Outgoing Rep. Mary Duval, who served as the vice chair of the summer study, estimated savings per household from this relief at around $315.
“If that were to happen [as written], we're talking probably around $100 million,” Rep. Lance Koth, who sat on the property tax summer study and will serve on the House Appropriations Committee this coming session, said. So clearly, we probably can't do both food tax relief and real estate property tax relief. So that could surface as an issue as we work through that and also honor and look at the governor's proposal.”
While Noem did not directly mention the property tax proposal, both her line on the grocery tax being the “right tax at the right time” and her point that “every South Dakotan is paying more for food” appear to make an argument against property tax relief; after all, the South Dakotans who rent would be left out.
“She drove that home really well yesterday, I think,” said Sen. Jon Wiik, who made clear he was keeping an “open mind” on the two tax proposals.
Will the Partridge Amendment debate resurface?

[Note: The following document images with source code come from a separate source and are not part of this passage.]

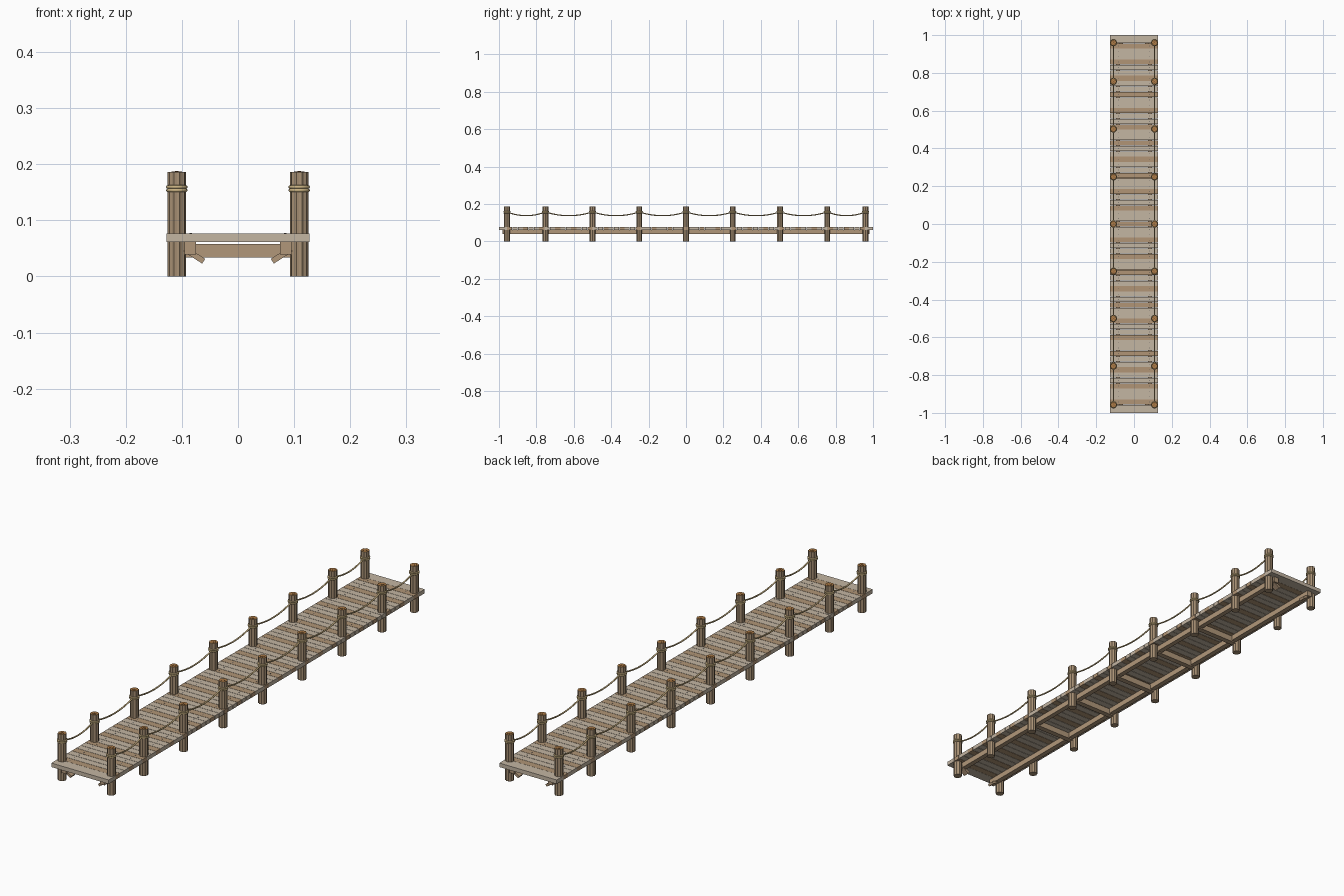
import bpy, bmesh, math
from mathutils import Matrix, Vector

if "Cube" in bpy.data.objects:
    bpy.data.objects.remove(bpy.data.objects["Cube"])


def material(name, color):
    m = bpy.data.materials.new(name)
    m.diffuse_color = (*color, 1)
    m.use_nodes = True
    m.node_tree.nodes["Principled BSDF"].inputs["Base Color"].default_value = m.diffuse_color
    return m


GREY = material("weathered_wood", (0.55, 0.465, 0.365))
BROWN = material("brown_wood", (0.44, 0.30, 0.18))
BEAM = material("beam_wood", (0.44, 0.31, 0.195))
POST = material("post_wood", (0.39, 0.28, 0.175))
GRAIN = material("end_grain", (0.45, 0.22, 0.07))
RING = material("growth_ring", (0.25, 0.11, 0.035))
ROPE = material("rope_fibre", (0.58, 0.44, 0.22))
NAIL = material("nail_iron", (0.08, 0.08, 0.085))


def finish(bm, name, mats, smooth=False):
    me = bpy.data.meshes.new(name)
    bm.to_mesh(me)
    bm.free()
    for m in mats:
        me.materials.append(m)
    for p in me.polygons:
        p.use_smooth = smooth
    ob = bpy.data.objects.new(name, me)
    bpy.context.collection.objects.link(ob)
    return ob


def box(bm, center, size, mat=0, tilt=0.0):
    mtx = (Matrix.Translation(center) @ Matrix.Rotation(tilt, 4, 'Y')
           @ Matrix.Diagonal((*size, 1)))
    verts = bmesh.ops.create_cube(bm, size=1, matrix=mtx)["verts"]
    for f in {f for v in verts for f in v.link_faces}:
        f.material_index = mat


def column(bm, x, y, z0, z1, r, sides, mat=0, top_mat=0, groove=1.0):
    """Upright column; a groove factor below 1 pulls in every second corner."""
    rings = []
    for z in (z0, z1):
        ring = []
        for k in range(sides):
            a = k * math.tau / sides
            rr = r * (groove if k % 2 else 1)
            ring.append(bm.verts.new((x + rr * math.cos(a), y + rr * math.sin(a), z)))
        rings.append(ring)
    low, high = rings
    for k in range(sides):
        j = (k + 1) % sides
        bm.faces.new((low[k], low[j], high[j], high[k])).material_index = mat
    bm.faces.new(low[::-1]).material_index = mat
    bm.faces.new(high).material_index = top_mat


def tube(bm, points, r, sides=8, closed=False):
    """Sweep a round section along a path."""
    n = len(points)
    rings = []
    for i, p in enumerate(points):
        a = points[i - 1] if (closed or i) else p
        b = points[(i + 1) % n] if (closed or i < n - 1) else p
        t = (b - a).normalized()
        side = t.cross(Vector((0, 0, 1))).normalized()
        up = side.cross(t)
        rings.append([bm.verts.new(p + r * (side * math.cos(k * math.tau / sides)
                                            + up * math.sin(k * math.tau / sides)))
                      for k in range(sides)])
    for i in range(n if closed else n - 1):
        a, b = rings[i], rings[(i + 1) % n]
        for k in range(sides):
            j = (k + 1) % sides
            bm.faces.new((a[k], b[k], b[j], a[j]))


POST_X, POST_R, POST_TOP = 0.109, 0.0165, 0.186
POST_Y = [-0.957, -0.752, -0.5, -0.25, 0, 0.25, 0.503, 0.755, 0.96]

# Deck planks: every third one brown, with a wider weathered plank at each end
PITCH = 2 / 70
bm = bmesh.new()
nails = bmesh.new()
for k in range(-33, 34):
    y = PITCH * k
    box(bm, (0, y, 0.069), (0.254, PITCH - 0.0015, 0.016), int(k % 3 == 0))
    for x in (-0.084, 0.084):
        box(nails, (x, y, 0.0768), (0.004, 0.004, 0.001))
for s in (-1, 1):
    box(bm, (0, s * (1 - PITCH * 0.75), 0.069), (0.254, PITCH * 1.5, 0.016))
finish(bm, "deck_planks", [GREY, BROWN])
finish(nails, "deck_nails", [NAIL])

# Long beams, cross beams and short end braces under the deck
bm = bmesh.new()
for s in (-1, 1):
    box(bm, (s * 0.085, 0, 0.050), (0.020, 1.96, 0.022))
finish(bm, "long_beams", [BEAM])
bm = bmesh.new()
for y in POST_Y[2:7]:
    box(bm, (0, y, 0.046), (0.19, 0.022, 0.024))
finish(bm, "cross_beams", [BEAM])
bm = bmesh.new()
for y in (POST_Y[0], POST_Y[-1]):
    for s in (-1, 1):
        box(bm, (s * 0.078, y, 0.038), (0.040, 0.026, 0.010), 0, -s * math.radians(33))
finish(bm, "corner_braces", [BEAM])

# Ribbed posts with end-grain tops, and two rope coils around each
posts, coils = bmesh.new(), bmesh.new()
for s in (-1, 1):
    for y in POST_Y:
        x = s * POST_X
        column(posts, x, y, 0, POST_TOP, POST_R, 20, 0, 1, 0.9)
        column(posts, x, y, POST_TOP, POST_TOP + 0.0007, 0.0095, 12, 2, 2)
        column(posts, x, y, POST_TOP, POST_TOP + 0.0014, 0.0075, 12, 1, 1)
        column(posts, x, y, POST_TOP, POST_TOP + 0.0018, 0.003, 8, 2, 2)
        for z in (0.1535, 0.1595):
            circle = [Vector((x + 0.016 * math.cos(a), y + 0.016 * math.sin(a), z))
                      for a in (k * math.tau / 20 for k in range(20))]
            tube(coils, circle, 0.0032, 8, True)
finish(posts, "posts", [POST, GRAIN, RING])
finish(coils, "rope_coils", [ROPE], True)

# Sagging handrail ropes from post to post
bm = bmesh.new()
for s in (-1, 1):
    for y0, y1 in zip(POST_Y, POST_Y[1:]):
        path = []
        for k in range(17):
            t = k / 16
            path.append(Vector((s * POST_X, y0 + (y1 - y0) * t, 0.158 - 0.08 * t * (1 - t))))
        tube(bm, path, 0.003)
finish(bm, "hand_ropes", [ROPE], True)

Another way to return tax dollars to South Dakotans would come in the form of rolling back the overall state sales tax rate, which in 2016 increased from 4% to 4.5% mainly to fund an increase in education spending.
Needing a few more votes to pass the increase, lawmakers added an amendment to the hike known as the “Partridge Amendment” after Jeff Partridge, a former appropriator who now serves on the Board of Regents.
“That helped pass that 0.5% increase,” said Sen. Jack Kolbeck, who was not in the legislature at that time but has revisited the tax several times as a member of the Appropriations Committee. “Because there were legislators that probably moved in favor of it, and probably were opposed to it until that was attached.”
The amendment laid out a mechanism for getting the sales tax back to 4% if the state was able to collect taxes from remote sellers, reading the sales tax rate “shall be reduced by one-tenth percent on July 1 following the calendar year for which each additional twenty million dollar increment of net revenue is collected and remitted by such remote sellers.”
Despite now being able to collect sales taxes from online transactions following a 2018 Supreme Court decision, the rate has not dropped from its 4.5% level. That’s because many of the largest remote sellers in the state are not counted as revenue under the amendment, since they have some form of physical location in the state.
“This is why people hate lawyers and politicians. The bill was written poorly on purpose, and they never wanted to roll back this tax,” said Karr, a House appropriator who has introduced bills in previous sessions to clear up this loophole. “So Walmart, Amazon, all these places sell online, and we're collecting that sales tax, but they have a shipping center or a return center, so all of a sudden they don't count [as remote sellers.] Well, that's ridiculous, because we obviously are collecting more sales tax overall.”
Karr, who also would support repealing the grocery tax, says rolling back the overall rate has the added benefit of lowering the burden on anything South Dakotans buy. Taking the projected 2024 sales and use tax collection of just over $1.4 billion, lowering the tax rate entirely back to its 2016 level would cost the state $160 million in revenue, significantly more than the grocery tax projection.
However, lowering it to 4.2% rather than all the way would carry a price tag nearly equivalent to the grocery tax cut.
For Sen. Jim Stalzer, who will chair the Senate Taxation Committee, an overall sales tax cut in practice would help South Dakota’s poorest citizens more than a grocery tax cut since those using an EBT card to buy groceries are already exempt from state and local taxes on their purchase.
Either way, Stalzer believes the legislative will is there for a return of some tax dollars.
“The only thing I'm sure of is we will do something,” Stalzer said. “And the money is there to cover it up without having to raise some other tax.”